Problem to solve → Give back every entry exactly as it is written, but not the pictures.

(Beginning of Supplied records)

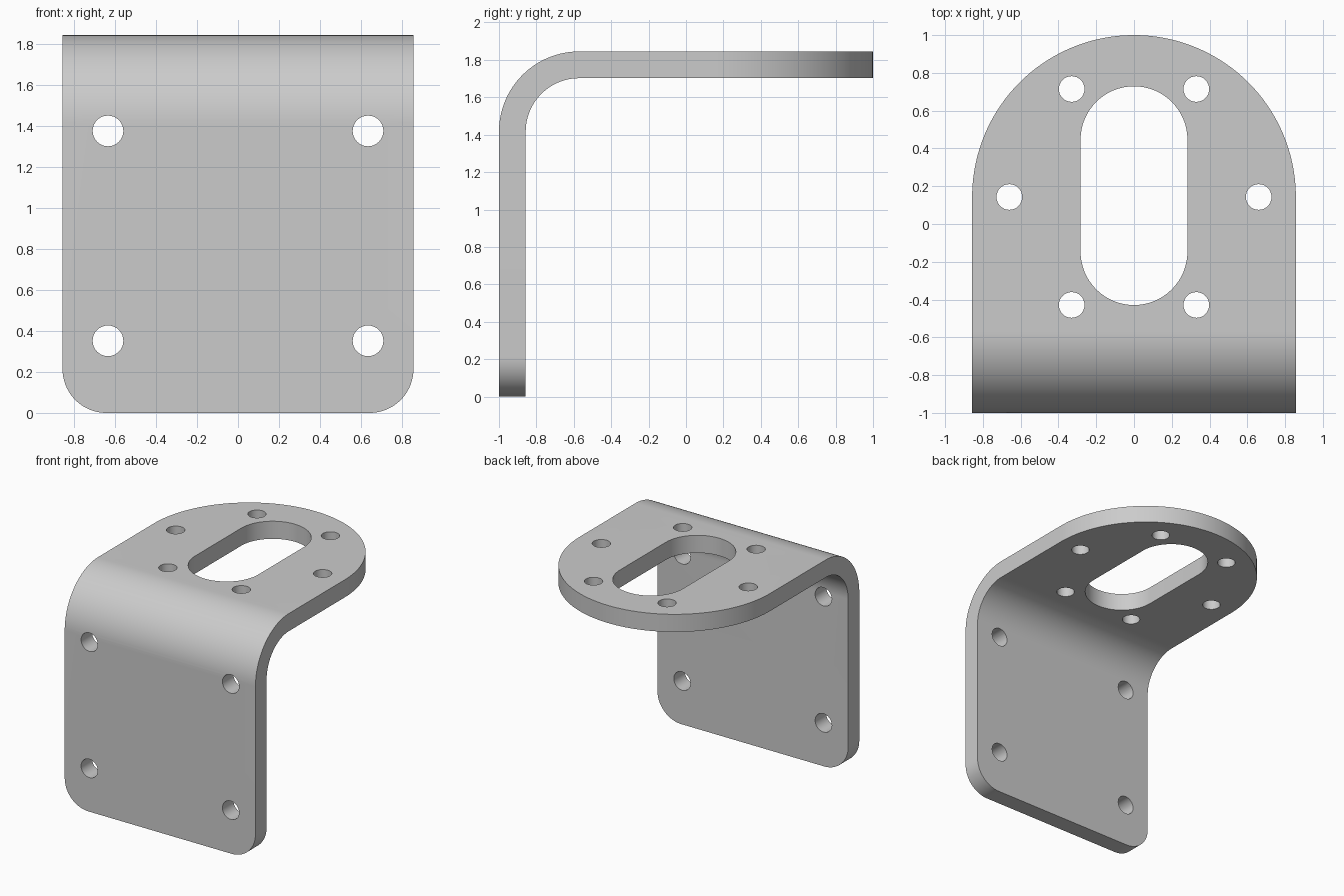
import bpy, bmesh, math
from mathutils import Vector

if "Cube" in bpy.data.objects:
    bpy.data.objects.remove(bpy.data.objects["Cube"])

W = 0.857            # half width, also radius of the rounded flange end
T = 0.143            # sheet thickness
H = 1.845            # height
RO = 0.429           # outer bend radius
CY = 0.143           # centre of the flange end arc

steel = bpy.data.materials.new("grey_steel")
steel.diffuse_color = (0.6, 0.6, 0.6, 1)
steel.use_nodes = True
steel.node_tree.nodes["Principled BSDF"].inputs["Base Color"].default_value = steel.diffuse_color


def arc(cx, cy, r, a0, a1, n):
    return [(cx + r * math.cos(math.radians(a0 + (a1 - a0) * i / n)),
             cy + r * math.sin(math.radians(a0 + (a1 - a0) * i / n))) for i in range(n + 1)]


def prism(name, pts, to3d, lo, hi):
    """Extrude a 2D outline between lo and hi; to3d maps (u, v, depth) to space."""
    bm = bmesh.new()
    face = bm.faces.new([bm.verts.new(to3d(u, v, lo)) for u, v in pts])
    ext = bmesh.ops.extrude_face_region(bm, geom=[face])["geom"]
    shift = Vector(to3d(0, 0, hi)) - Vector(to3d(0, 0, lo))
    bmesh.ops.translate(bm, vec=shift, verts=[g for g in ext if isinstance(g, bmesh.types.BMVert)])
    bmesh.ops.recalc_face_normals(bm, faces=bm.faces)
    me = bpy.data.meshes.new(name)
    bm.to_mesh(me)
    bm.free()
    me.materials.append(steel)
    ob = bpy.data.objects.new(name, me)
    bpy.context.collection.objects.link(ob)
    return ob


along_x = lambda u, v, d: (d, u, v)
along_y = lambda u, v, d: (u, d, v)
along_z = lambda u, v, d: (u, v, d)

# Bent sheet: L profile with concentric bend, wider than needed
by, bz = -1 + RO, H - RO
profile = ([(-1, -0.1)] + arc(by, bz, RO, 180, 90, 32) + [(1.1, H), (1.1, H - T)]
           + arc(by, bz, RO - T, 90, 180, 32) + [(-1 + T, -0.1)])
bracket = prism("bracket", profile, along_x, -1, 1)

cutters = []
# Outline of the horizontal flange and of the vertical plate
flange = [(-W, -1.2), (W, -1.2)] + arc(0, CY, W, 0, 180, 72)
cutters.append((prism("flange_outline", flange, along_z, -0.5, 2.5), 'INTERSECT'))
rc = 0.214
plate = (arc(-W + rc, rc, rc, 180, 270, 18) + arc(W - rc, rc, rc, 270, 360, 18)
         + [(W + 0.2, rc + 0.0), (W + 0.2, 2.2), (-W - 0.2, 2.2), (-W - 0.2, rc)])
cutters.append((prism("plate_outline", plate, along_y, -1.5, 1.5), 'INTERSECT'))

# Slot in the flange
slot = arc(0, CY + 0.303, 0.283, 0, 180, 32) + arc(0, CY - 0.289, 0.283, 180, 360, 32)
cutters.append((prism("slot_cutter", slot, along_z, 1.5, 2), 'DIFFERENCE'))

# Six flange holes on a circle, four plate holes in a rectangle
for i in range(6):
    a = math.radians(60 * i)
    pts = arc(0.66 * math.cos(a), CY + 0.66 * math.sin(a), 0.068, 0, 360, 32)[:-1]
    cutters.append((prism("flange_hole_cutter", pts, along_z, 1.5, 2), 'DIFFERENCE'))
for x in (-0.635, 0.635):
    for z in (0.352, 1.377):
        pts = arc(x, z, 0.075, 0, 360, 32)[:-1]
        cutters.append((prism("plate_hole_cutter", pts, along_y, -1.2, -0.7), 'DIFFERENCE'))

for cutter, op in cutters:
    mod = bracket.modifiers.new(cutter.name, 'BOOLEAN')
    mod.object, mod.operation, mod.solver = cutter, op, 'EXACT'

# Bake the cuts and remove the helpers
dg = bpy.context.evaluated_depsgraph_get()
baked = bpy.data.meshes.new_from_object(bracket.evaluated_get(dg))
bracket.modifiers.clear()
bracket.data = baked
for cutter, op in cutters:
    bpy.data.objects.remove(cutter)

bpy.context.view_layer.objects.active = bracket
bracket.select_set(True)
bpy.ops.object.shade_smooth_by_angle(angle=math.radians(30))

(End of Supplied records)

Task result →
import bpy, bmesh, math
from mathutils import Vector

if "Cube" in bpy.data.objects:
    bpy.data.objects.remove(bpy.data.objects["Cube"])

W = 0.857            # half width, also radius of the rounded flange end
T = 0.143            # sheet thickness
H = 1.845            # height
RO = 0.429           # outer bend radius
CY = 0.143           # centre of the flange end arc

steel = bpy.data.materials.new("grey_steel")
steel.diffuse_color = (0.6, 0.6, 0.6, 1)
steel.use_nodes = True
steel.node_tree.nodes["Principled BSDF"].inputs["Base Color"].default_value = steel.diffuse_color


def arc(cx, cy, r, a0, a1, n):
    return [(cx + r * math.cos(math.radians(a0 + (a1 - a0) * i / n)),
             cy + r * math.sin(math.radians(a0 + (a1 - a0) * i / n))) for i in range(n + 1)]


def prism(name, pts, to3d, lo, hi):
    """Extrude a 2D outline between lo and hi; to3d maps (u, v, depth) to space."""
    bm = bmesh.new()
    face = bm.faces.new([bm.verts.new(to3d(u, v, lo)) for u, v in pts])
    ext = bmesh.ops.extrude_face_region(bm, geom=[face])["geom"]
    shift = Vector(to3d(0, 0, hi)) - Vector(to3d(0, 0, lo))
    bmesh.ops.translate(bm, vec=shift, verts=[g for g in ext if isinstance(g, bmesh.types.BMVert)])
    bmesh.ops.recalc_face_normals(bm, faces=bm.faces)
    me = bpy.data.meshes.new(name)
    bm.to_mesh(me)
    bm.free()
    me.materials.append(steel)
    ob = bpy.data.objects.new(name, me)
    bpy.context.collection.objects.link(ob)
    return ob


along_x = lambda u, v, d: (d, u, v)
along_y = lambda u, v, d: (u, d, v)
along_z = lambda u, v, d: (u, v, d)

# Bent sheet: L profile with concentric bend, wider than needed
by, bz = -1 + RO, H - RO
profile = ([(-1, -0.1)] + arc(by, bz, RO, 180, 90, 32) + [(1.1, H), (1.1, H - T)]
           + arc(by, bz, RO - T, 90, 180, 32) + [(-1 + T, -0.1)])
bracket = prism("bracket", profile, along_x, -1, 1)

cutters = []
# Outline of the horizontal flange and of the vertical plate
flange = [(-W, -1.2), (W, -1.2)] + arc(0, CY, W, 0, 180, 72)
cutters.append((prism("flange_outline", flange, along_z, -0.5, 2.5), 'INTERSECT'))
rc = 0.214
plate = (arc(-W + rc, rc, rc, 180, 270, 18) + arc(W - rc, rc, rc, 270, 360, 18)
         + [(W + 0.2, rc + 0.0), (W + 0.2, 2.2), (-W - 0.2, 2.2), (-W - 0.2, rc)])
cutters.append((prism("plate_outline", plate, along_y, -1.5, 1.5), 'INTERSECT'))

# Slot in the flange
slot = arc(0, CY + 0.303, 0.283, 0, 180, 32) + arc(0, CY - 0.289, 0.283, 180, 360, 32)
cutters.append((prism("slot_cutter", slot, along_z, 1.5, 2), 'DIFFERENCE'))

# Six flange holes on a circle, four plate holes in a rectangle
for i in range(6):
    a = math.radians(60 * i)
    pts = arc(0.66 * math.cos(a), CY + 0.66 * math.sin(a), 0.068, 0, 360, 32)[:-1]
    cutters.append((prism("flange_hole_cutter", pts, along_z, 1.5, 2), 'DIFFERENCE'))
for x in (-0.635, 0.635):
    for z in (0.352, 1.377):
        pts = arc(x, z, 0.075, 0, 360, 32)[:-1]
        cutters.append((prism("plate_hole_cutter", pts, along_y, -1.2, -0.7), 'DIFFERENCE'))

for cutter, op in cutters:
    mod = bracket.modifiers.new(cutter.name, 'BOOLEAN')
    mod.object, mod.operation, mod.solver = cutter, op, 'EXACT'

# Bake the cuts and remove the helpers
dg = bpy.context.evaluated_depsgraph_get()
baked = bpy.data.meshes.new_from_object(bracket.evaluated_get(dg))
bracket.modifiers.clear()
bracket.data = baked
for cutter, op in cutters:
    bpy.data.objects.remove(cutter)

bpy.context.view_layer.objects.active = bracket
bracket.select_set(True)
bpy.ops.object.shade_smooth_by_angle(angle=math.radians(30))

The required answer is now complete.